--- What to do ---
When the line with "m = bpy.data.materials.new(name)" appears below, start repeating lines exactly, and keep going through the line with "(0.17, 0.18, 0.19))"; add nothing outside that span.

--- Dataset records ---

....

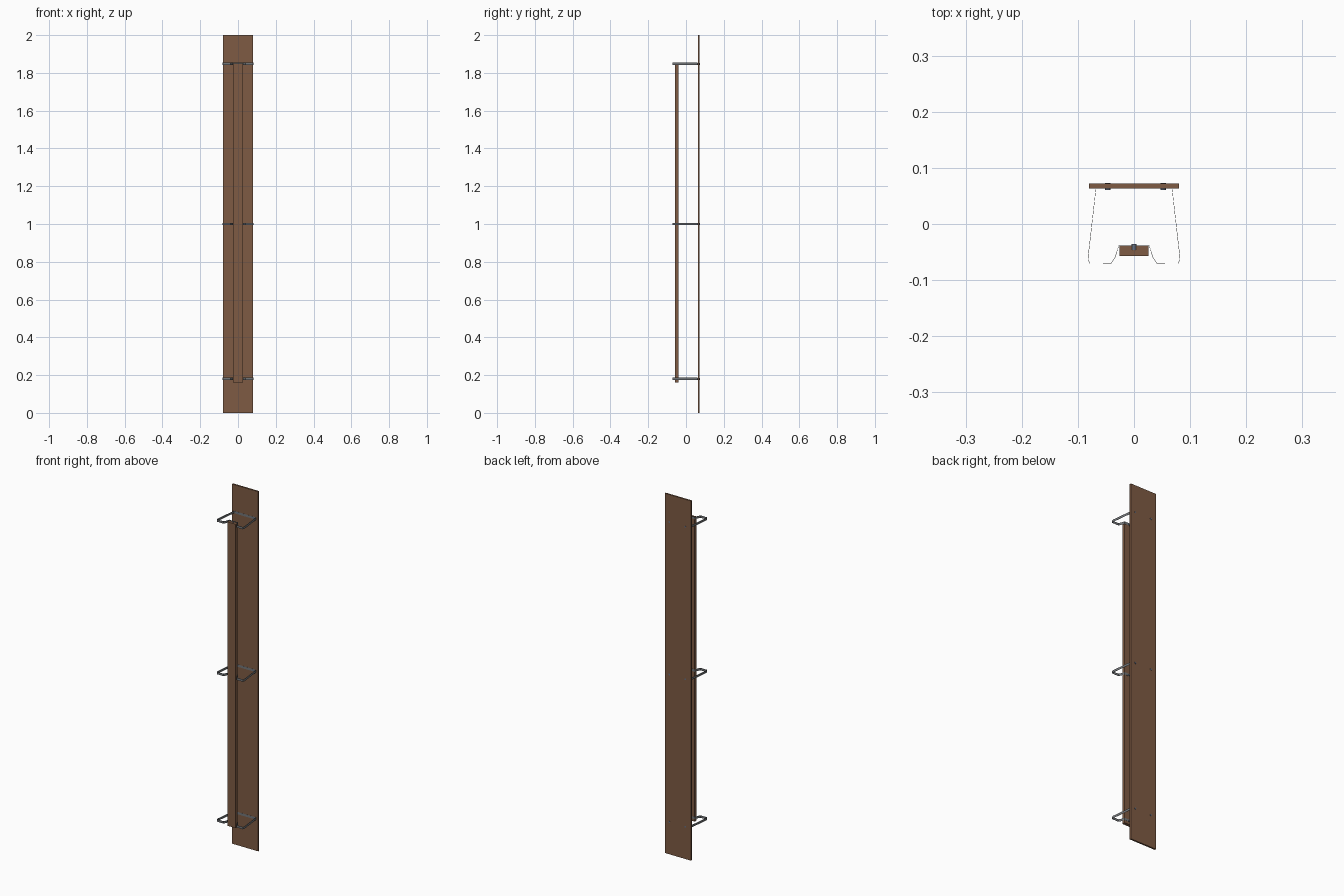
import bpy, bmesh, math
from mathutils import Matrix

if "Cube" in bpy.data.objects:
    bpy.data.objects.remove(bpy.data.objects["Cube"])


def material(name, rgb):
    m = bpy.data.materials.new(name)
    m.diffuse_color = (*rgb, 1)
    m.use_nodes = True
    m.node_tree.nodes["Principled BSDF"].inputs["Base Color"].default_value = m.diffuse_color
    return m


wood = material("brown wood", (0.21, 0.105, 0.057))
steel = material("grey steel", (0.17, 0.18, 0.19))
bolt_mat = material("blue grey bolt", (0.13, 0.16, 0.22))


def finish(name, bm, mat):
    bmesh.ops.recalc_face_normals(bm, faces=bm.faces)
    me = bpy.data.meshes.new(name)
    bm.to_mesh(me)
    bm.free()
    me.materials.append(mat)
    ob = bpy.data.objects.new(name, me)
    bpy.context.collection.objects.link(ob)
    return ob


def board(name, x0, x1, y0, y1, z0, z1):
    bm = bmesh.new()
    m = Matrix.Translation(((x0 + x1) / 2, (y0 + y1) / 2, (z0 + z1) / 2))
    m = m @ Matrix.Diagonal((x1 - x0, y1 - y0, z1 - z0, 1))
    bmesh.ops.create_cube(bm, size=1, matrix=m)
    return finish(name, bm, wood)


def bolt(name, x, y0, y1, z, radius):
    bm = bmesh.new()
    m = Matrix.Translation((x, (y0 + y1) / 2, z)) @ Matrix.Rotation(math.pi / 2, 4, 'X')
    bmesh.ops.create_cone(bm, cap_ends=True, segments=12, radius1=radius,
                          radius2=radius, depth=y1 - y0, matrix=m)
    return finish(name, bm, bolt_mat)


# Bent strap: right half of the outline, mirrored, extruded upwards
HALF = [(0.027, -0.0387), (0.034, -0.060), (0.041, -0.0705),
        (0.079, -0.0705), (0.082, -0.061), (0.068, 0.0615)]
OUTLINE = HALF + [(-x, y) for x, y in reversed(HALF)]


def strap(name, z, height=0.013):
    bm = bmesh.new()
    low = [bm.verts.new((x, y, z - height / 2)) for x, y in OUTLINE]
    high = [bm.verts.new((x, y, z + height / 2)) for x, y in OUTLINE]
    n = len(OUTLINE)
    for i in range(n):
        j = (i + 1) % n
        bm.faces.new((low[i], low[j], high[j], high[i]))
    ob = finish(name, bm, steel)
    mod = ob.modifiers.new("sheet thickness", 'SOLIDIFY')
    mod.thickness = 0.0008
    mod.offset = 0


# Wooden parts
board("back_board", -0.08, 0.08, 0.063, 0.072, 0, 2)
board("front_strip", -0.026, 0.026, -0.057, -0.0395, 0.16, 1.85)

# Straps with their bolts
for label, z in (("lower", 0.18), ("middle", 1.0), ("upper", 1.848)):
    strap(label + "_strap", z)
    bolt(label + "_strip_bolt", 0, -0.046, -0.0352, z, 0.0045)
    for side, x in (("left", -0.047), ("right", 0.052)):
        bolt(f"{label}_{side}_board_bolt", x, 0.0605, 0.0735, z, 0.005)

....

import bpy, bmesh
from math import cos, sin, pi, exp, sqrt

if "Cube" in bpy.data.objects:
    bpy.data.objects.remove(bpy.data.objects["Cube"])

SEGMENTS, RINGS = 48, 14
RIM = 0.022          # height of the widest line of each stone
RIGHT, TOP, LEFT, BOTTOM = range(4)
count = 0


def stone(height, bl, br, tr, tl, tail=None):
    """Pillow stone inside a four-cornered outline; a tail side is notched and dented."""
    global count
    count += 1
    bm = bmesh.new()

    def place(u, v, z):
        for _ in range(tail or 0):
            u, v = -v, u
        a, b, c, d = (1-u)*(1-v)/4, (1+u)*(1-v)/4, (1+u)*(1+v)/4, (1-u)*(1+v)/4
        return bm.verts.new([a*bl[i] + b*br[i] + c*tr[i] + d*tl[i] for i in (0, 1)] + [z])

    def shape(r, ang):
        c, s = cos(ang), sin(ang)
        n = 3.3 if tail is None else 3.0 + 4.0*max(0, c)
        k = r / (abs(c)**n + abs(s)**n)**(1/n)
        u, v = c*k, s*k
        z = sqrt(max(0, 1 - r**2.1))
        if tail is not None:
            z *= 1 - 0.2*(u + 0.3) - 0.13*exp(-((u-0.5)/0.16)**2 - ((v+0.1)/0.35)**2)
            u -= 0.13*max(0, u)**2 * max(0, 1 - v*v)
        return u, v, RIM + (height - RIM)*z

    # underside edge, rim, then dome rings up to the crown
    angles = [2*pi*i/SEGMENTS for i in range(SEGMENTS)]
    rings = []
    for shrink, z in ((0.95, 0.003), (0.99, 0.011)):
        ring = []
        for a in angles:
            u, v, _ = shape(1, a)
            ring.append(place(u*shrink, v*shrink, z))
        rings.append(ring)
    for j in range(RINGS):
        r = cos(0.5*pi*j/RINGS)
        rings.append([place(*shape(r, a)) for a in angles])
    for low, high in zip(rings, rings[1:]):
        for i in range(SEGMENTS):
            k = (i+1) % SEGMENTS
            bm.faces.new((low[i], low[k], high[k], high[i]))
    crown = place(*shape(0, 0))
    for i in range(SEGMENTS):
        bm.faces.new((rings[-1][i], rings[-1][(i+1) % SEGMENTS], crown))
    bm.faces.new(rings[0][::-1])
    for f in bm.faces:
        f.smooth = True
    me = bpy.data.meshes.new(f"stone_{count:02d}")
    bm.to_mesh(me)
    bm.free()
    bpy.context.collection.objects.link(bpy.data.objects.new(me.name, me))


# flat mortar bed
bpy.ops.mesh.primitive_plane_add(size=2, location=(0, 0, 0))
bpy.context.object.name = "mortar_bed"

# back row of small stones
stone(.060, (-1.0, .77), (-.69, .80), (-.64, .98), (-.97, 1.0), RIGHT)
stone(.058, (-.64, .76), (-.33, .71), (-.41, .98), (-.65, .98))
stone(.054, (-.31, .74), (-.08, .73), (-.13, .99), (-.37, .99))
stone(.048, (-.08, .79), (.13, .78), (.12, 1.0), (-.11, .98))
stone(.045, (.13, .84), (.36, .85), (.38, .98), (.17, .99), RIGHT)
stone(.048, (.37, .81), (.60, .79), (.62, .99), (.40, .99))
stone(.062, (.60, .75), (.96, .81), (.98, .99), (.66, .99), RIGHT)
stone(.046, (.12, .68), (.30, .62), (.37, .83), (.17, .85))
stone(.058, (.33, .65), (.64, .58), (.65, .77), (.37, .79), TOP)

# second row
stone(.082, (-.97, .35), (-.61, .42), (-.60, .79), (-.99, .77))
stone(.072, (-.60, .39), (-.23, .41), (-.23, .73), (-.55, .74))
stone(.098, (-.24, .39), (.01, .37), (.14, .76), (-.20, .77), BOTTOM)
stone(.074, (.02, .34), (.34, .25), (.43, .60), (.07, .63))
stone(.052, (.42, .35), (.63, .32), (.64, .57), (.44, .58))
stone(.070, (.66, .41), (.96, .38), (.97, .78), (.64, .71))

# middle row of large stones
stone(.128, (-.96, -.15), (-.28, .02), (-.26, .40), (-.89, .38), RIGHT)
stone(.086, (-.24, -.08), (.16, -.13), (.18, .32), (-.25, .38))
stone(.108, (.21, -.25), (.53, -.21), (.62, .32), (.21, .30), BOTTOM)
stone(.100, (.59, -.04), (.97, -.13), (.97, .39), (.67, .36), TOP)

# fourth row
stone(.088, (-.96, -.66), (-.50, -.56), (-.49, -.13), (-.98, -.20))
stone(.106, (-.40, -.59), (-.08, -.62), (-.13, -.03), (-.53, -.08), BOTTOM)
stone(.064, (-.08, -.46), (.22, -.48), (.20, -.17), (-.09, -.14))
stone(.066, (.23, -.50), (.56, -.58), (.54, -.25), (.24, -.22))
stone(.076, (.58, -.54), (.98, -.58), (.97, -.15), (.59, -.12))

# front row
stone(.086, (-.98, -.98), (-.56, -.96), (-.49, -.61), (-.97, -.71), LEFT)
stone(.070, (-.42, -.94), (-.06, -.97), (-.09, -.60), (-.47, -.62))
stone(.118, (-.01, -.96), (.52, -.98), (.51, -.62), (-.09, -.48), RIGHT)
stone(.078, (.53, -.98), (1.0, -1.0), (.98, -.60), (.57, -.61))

....

--- Solution for this task ---
    m = bpy.data.materials.new(name)
    m.diffuse_color = (*rgb, 1)
    m.use_nodes = True
    m.node_tree.nodes["Principled BSDF"].inputs["Base Color"].default_value = m.diffuse_color
    return m


wood = material("brown wood", (0.21, 0.105, 0.057))
steel = material("grey steel", (0.17, 0.18, 0.19))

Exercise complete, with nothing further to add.